* Task instructions:
Repeat exactly, and only, the lines of the entries below from the one with "(.222, .275), (.215, .255)], side, RUST, 28)" through the one with "y = -.955 + i * .0455", both ends included.

* Dataset:
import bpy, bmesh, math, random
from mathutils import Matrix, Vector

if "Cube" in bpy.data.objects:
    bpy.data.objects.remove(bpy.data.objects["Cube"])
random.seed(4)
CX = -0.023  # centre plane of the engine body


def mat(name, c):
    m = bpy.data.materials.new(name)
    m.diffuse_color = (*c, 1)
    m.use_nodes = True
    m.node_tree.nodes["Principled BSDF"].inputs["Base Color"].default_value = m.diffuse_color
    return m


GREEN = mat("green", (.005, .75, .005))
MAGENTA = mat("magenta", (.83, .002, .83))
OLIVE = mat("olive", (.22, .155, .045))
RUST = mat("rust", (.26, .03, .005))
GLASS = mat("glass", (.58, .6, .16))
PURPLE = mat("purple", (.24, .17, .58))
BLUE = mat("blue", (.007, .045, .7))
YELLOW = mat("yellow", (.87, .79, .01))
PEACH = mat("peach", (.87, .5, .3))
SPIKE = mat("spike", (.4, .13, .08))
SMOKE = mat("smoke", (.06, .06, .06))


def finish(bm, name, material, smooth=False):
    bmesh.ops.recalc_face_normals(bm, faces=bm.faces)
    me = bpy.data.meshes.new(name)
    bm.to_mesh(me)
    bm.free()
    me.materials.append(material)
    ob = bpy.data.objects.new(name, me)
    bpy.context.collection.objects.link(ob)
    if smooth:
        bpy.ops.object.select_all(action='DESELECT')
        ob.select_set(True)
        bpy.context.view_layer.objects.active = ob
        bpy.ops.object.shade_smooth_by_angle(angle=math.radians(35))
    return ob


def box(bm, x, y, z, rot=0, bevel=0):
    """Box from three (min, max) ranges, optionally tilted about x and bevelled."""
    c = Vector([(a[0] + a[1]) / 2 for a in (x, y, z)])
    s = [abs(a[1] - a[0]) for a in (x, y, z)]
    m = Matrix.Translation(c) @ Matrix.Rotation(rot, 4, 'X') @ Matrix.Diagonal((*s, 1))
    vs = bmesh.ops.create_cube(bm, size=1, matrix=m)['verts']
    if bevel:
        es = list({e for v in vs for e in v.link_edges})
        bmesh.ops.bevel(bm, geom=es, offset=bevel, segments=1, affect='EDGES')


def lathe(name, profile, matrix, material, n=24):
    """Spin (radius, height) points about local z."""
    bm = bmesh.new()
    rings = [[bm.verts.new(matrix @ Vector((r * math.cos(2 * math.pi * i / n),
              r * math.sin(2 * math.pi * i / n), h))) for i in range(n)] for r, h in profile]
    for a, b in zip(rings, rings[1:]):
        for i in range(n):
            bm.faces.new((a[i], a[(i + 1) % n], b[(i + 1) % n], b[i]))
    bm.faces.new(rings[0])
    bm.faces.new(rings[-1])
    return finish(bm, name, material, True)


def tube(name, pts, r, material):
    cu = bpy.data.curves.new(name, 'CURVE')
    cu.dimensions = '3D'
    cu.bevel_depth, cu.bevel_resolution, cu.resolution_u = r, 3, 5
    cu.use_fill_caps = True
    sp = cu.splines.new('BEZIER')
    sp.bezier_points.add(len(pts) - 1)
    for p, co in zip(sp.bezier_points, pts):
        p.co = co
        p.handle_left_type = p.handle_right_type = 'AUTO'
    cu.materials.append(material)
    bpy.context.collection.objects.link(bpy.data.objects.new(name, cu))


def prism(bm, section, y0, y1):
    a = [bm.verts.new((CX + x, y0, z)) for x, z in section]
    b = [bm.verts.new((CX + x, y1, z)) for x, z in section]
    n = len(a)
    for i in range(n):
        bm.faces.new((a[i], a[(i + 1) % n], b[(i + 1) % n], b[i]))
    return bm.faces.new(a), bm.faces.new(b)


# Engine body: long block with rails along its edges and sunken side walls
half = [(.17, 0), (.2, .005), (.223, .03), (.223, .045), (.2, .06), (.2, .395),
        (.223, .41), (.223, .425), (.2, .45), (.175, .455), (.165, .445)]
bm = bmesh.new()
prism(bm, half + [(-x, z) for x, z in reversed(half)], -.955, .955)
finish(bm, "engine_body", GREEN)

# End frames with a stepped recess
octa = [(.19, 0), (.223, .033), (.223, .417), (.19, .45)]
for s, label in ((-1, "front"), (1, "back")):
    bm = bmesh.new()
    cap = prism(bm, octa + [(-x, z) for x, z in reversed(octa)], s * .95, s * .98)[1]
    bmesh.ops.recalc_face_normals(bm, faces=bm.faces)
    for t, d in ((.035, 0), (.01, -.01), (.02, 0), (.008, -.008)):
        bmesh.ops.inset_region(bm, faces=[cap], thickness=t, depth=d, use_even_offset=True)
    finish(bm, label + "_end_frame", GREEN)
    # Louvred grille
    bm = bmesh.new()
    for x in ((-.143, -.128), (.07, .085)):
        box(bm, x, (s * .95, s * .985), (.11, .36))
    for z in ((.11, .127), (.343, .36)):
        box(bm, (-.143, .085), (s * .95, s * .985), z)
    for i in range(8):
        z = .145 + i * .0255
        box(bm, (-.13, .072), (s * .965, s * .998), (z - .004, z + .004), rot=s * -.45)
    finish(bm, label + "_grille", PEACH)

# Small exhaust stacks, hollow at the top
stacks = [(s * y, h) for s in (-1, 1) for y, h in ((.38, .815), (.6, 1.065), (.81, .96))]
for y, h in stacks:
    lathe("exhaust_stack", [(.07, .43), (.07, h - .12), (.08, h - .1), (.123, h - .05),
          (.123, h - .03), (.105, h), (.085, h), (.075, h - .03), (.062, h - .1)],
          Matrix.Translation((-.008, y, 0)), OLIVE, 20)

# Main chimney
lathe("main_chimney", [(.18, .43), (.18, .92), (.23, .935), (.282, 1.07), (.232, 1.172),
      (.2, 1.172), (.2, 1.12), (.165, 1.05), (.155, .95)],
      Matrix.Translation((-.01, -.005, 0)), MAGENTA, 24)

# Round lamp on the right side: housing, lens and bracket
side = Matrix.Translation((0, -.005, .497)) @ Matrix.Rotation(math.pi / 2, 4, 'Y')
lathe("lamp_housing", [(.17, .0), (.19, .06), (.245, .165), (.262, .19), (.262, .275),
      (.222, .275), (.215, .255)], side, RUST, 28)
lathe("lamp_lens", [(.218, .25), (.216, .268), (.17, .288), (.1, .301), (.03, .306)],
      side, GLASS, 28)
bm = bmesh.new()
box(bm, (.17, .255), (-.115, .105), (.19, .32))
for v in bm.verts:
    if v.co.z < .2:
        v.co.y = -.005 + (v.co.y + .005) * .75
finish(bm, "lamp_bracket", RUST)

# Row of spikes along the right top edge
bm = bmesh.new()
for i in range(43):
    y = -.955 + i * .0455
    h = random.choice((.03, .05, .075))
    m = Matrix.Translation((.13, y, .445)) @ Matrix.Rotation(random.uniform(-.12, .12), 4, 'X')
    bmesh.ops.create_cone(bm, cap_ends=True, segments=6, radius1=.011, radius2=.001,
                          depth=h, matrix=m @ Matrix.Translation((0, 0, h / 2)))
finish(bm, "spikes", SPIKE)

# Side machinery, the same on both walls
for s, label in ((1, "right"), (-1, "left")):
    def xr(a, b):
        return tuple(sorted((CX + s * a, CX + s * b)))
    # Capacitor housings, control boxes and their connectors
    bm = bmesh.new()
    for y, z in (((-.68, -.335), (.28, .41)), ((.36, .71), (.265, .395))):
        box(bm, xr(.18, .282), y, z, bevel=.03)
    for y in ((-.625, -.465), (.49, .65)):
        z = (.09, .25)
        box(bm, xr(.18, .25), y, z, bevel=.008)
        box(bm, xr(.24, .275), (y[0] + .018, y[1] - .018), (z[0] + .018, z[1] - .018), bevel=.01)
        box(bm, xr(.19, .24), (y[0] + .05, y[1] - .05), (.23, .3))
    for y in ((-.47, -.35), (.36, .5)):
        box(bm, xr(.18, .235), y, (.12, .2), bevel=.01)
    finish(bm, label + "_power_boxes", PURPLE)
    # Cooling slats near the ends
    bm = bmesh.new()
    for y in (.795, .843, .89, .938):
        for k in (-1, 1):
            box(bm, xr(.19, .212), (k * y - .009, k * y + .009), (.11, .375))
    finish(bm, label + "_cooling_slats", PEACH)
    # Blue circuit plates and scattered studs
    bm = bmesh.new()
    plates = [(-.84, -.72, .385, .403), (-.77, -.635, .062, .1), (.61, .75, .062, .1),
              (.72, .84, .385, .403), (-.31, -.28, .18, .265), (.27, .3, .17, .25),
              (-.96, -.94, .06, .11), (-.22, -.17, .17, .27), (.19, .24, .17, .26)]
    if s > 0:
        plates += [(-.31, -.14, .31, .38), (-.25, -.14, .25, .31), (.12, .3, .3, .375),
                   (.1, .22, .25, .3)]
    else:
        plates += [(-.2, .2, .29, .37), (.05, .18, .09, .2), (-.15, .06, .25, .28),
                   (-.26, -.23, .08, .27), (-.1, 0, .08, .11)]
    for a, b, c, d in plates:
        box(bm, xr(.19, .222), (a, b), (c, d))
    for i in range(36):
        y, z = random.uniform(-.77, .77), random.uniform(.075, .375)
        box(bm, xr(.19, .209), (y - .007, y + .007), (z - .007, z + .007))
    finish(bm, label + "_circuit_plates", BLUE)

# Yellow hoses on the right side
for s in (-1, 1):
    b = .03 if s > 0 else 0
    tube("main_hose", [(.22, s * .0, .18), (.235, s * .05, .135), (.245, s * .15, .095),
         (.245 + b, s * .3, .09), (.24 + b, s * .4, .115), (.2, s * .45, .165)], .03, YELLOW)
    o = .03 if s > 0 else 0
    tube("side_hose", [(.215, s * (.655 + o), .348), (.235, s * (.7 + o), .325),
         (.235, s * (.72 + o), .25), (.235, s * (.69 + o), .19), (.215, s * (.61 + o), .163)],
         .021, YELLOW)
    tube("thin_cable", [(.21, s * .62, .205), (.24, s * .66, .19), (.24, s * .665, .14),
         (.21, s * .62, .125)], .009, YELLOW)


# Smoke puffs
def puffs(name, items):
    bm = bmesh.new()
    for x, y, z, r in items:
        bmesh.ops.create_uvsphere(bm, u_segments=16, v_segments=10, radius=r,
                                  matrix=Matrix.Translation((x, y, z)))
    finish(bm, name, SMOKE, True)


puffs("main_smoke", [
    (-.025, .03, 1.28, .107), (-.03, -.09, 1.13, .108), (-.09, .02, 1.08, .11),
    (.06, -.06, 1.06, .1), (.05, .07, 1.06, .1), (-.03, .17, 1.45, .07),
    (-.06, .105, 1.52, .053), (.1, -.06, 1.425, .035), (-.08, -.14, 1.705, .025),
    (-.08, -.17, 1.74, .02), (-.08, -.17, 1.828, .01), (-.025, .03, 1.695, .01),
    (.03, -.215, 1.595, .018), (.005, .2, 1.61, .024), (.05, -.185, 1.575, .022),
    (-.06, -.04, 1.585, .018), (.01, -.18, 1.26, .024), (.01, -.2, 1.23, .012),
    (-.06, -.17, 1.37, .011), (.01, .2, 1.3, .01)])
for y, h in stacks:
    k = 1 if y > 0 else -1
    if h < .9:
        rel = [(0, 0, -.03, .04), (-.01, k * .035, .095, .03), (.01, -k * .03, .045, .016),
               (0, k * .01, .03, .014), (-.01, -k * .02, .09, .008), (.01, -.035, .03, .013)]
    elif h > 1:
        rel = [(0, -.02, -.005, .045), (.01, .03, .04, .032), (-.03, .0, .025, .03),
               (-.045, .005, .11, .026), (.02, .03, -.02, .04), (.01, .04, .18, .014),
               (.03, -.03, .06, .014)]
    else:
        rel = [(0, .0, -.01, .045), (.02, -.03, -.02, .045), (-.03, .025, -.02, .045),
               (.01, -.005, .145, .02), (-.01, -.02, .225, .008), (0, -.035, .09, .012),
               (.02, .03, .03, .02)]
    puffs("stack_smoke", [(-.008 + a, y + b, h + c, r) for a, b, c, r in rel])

* Answer to the problem:
      (.222, .275), (.215, .255)], side, RUST, 28)
lathe("lamp_lens", [(.218, .25), (.216, .268), (.17, .288), (.1, .301), (.03, .306)],
      side, GLASS, 28)
bm = bmesh.new()
box(bm, (.17, .255), (-.115, .105), (.19, .32))
for v in bm.verts:
    if v.co.z < .2:
        v.co.y = -.005 + (v.co.y + .005) * .75
finish(bm, "lamp_bracket", RUST)

# Row of spikes along the right top edge
bm = bmesh.new()
for i in range(43):
    y = -.955 + i * .0455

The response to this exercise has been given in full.